Activity:
Retype the opening lines of the data exactly, stopping after the line that contains "bm.faces.new(loops[0][::-1])". Skip every picture.

***** Material shown *****

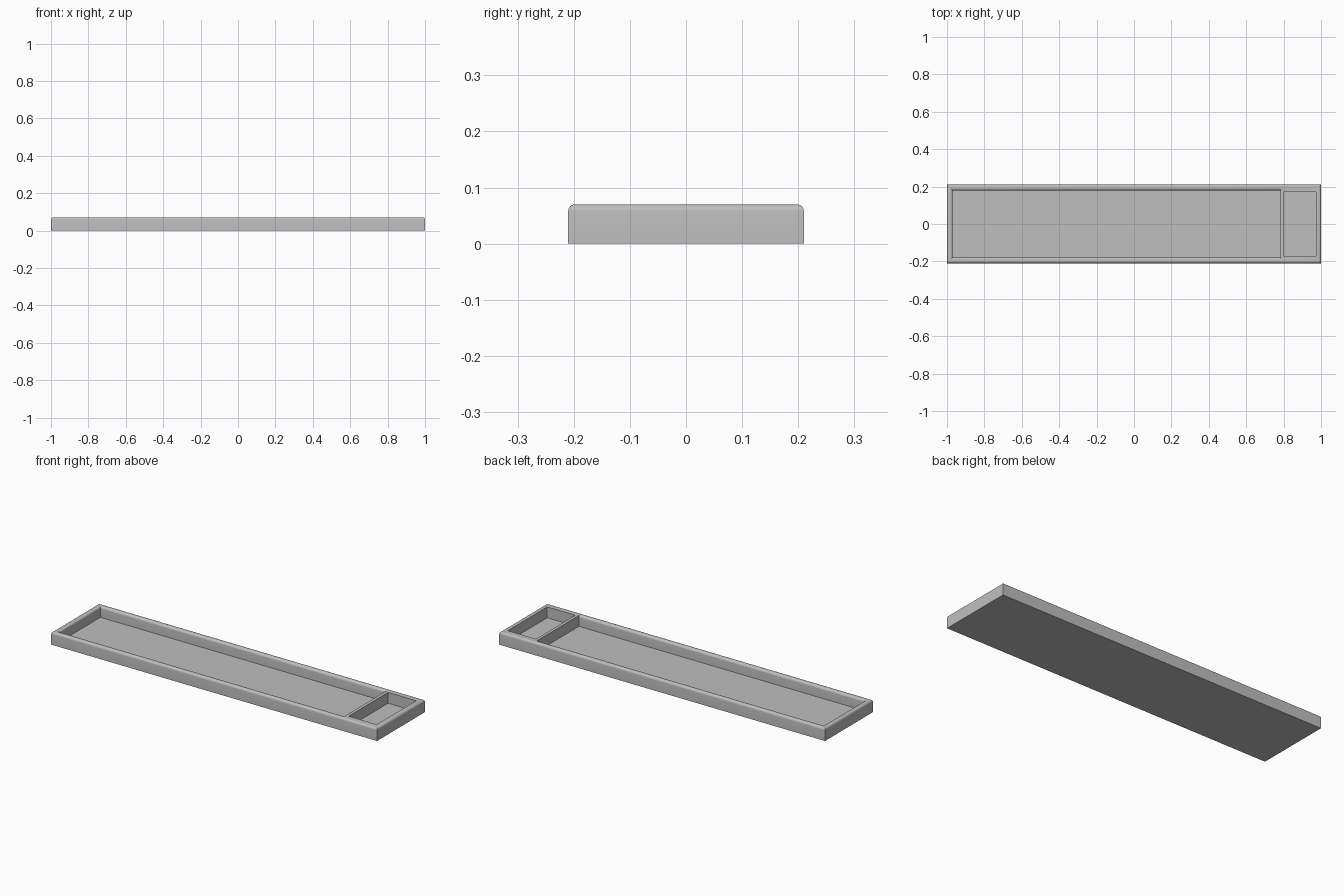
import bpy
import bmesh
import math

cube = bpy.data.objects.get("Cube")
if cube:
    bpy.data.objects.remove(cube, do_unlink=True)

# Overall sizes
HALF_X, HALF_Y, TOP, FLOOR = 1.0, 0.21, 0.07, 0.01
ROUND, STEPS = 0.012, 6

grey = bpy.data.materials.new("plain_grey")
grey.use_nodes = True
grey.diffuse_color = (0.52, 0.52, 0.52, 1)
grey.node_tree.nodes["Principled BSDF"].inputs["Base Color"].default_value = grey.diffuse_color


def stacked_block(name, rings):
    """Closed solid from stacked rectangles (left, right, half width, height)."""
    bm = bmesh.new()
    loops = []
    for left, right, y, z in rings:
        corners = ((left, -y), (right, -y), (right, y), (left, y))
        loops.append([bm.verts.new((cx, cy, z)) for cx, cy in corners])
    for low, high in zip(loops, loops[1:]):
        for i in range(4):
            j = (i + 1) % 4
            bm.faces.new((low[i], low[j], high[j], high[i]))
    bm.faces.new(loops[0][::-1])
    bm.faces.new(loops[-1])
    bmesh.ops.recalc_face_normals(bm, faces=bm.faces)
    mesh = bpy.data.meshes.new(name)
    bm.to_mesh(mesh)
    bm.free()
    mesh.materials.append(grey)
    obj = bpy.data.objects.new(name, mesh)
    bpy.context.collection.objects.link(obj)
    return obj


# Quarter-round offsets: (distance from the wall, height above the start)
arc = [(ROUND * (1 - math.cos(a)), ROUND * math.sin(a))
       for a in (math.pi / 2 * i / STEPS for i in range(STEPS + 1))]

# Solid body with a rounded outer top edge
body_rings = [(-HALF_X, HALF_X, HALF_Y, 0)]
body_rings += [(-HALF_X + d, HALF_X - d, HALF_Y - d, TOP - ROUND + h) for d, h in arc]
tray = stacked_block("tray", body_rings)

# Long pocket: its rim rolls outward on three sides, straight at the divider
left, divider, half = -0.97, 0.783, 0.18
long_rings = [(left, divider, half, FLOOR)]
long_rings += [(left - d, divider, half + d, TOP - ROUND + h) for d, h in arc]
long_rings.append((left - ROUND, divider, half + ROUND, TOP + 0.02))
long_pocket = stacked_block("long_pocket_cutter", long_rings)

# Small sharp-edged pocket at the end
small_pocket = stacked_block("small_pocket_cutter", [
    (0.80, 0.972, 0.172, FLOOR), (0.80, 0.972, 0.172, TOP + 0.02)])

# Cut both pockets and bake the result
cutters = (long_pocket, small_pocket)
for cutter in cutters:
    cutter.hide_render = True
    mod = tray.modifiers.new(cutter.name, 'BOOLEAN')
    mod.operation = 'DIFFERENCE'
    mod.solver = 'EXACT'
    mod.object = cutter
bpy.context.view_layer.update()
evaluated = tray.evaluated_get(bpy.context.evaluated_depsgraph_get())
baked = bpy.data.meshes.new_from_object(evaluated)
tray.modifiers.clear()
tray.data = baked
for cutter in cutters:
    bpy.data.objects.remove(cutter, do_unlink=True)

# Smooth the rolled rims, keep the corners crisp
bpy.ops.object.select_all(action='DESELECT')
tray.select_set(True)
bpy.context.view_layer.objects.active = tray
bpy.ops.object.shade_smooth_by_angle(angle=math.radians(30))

*****

Response:
import bpy
import bmesh
import math

cube = bpy.data.objects.get("Cube")
if cube:
    bpy.data.objects.remove(cube, do_unlink=True)

# Overall sizes
HALF_X, HALF_Y, TOP, FLOOR = 1.0, 0.21, 0.07, 0.01
ROUND, STEPS = 0.012, 6

grey = bpy.data.materials.new("plain_grey")
grey.use_nodes = True
grey.diffuse_color = (0.52, 0.52, 0.52, 1)
grey.node_tree.nodes["Principled BSDF"].inputs["Base Color"].default_value = grey.diffuse_color


def stacked_block(name, rings):
    """Closed solid from stacked rectangles (left, right, half width, height)."""
    bm = bmesh.new()
    loops = []
    for left, right, y, z in rings:
        corners = ((left, -y), (right, -y), (right, y), (left, y))
        loops.append([bm.verts.new((cx, cy, z)) for cx, cy in corners])
    for low, high in zip(loops, loops[1:]):
        for i in range(4):
            j = (i + 1) % 4
            bm.faces.new((low[i], low[j], high[j], high[i]))
    bm.faces.new(loops[0][::-1])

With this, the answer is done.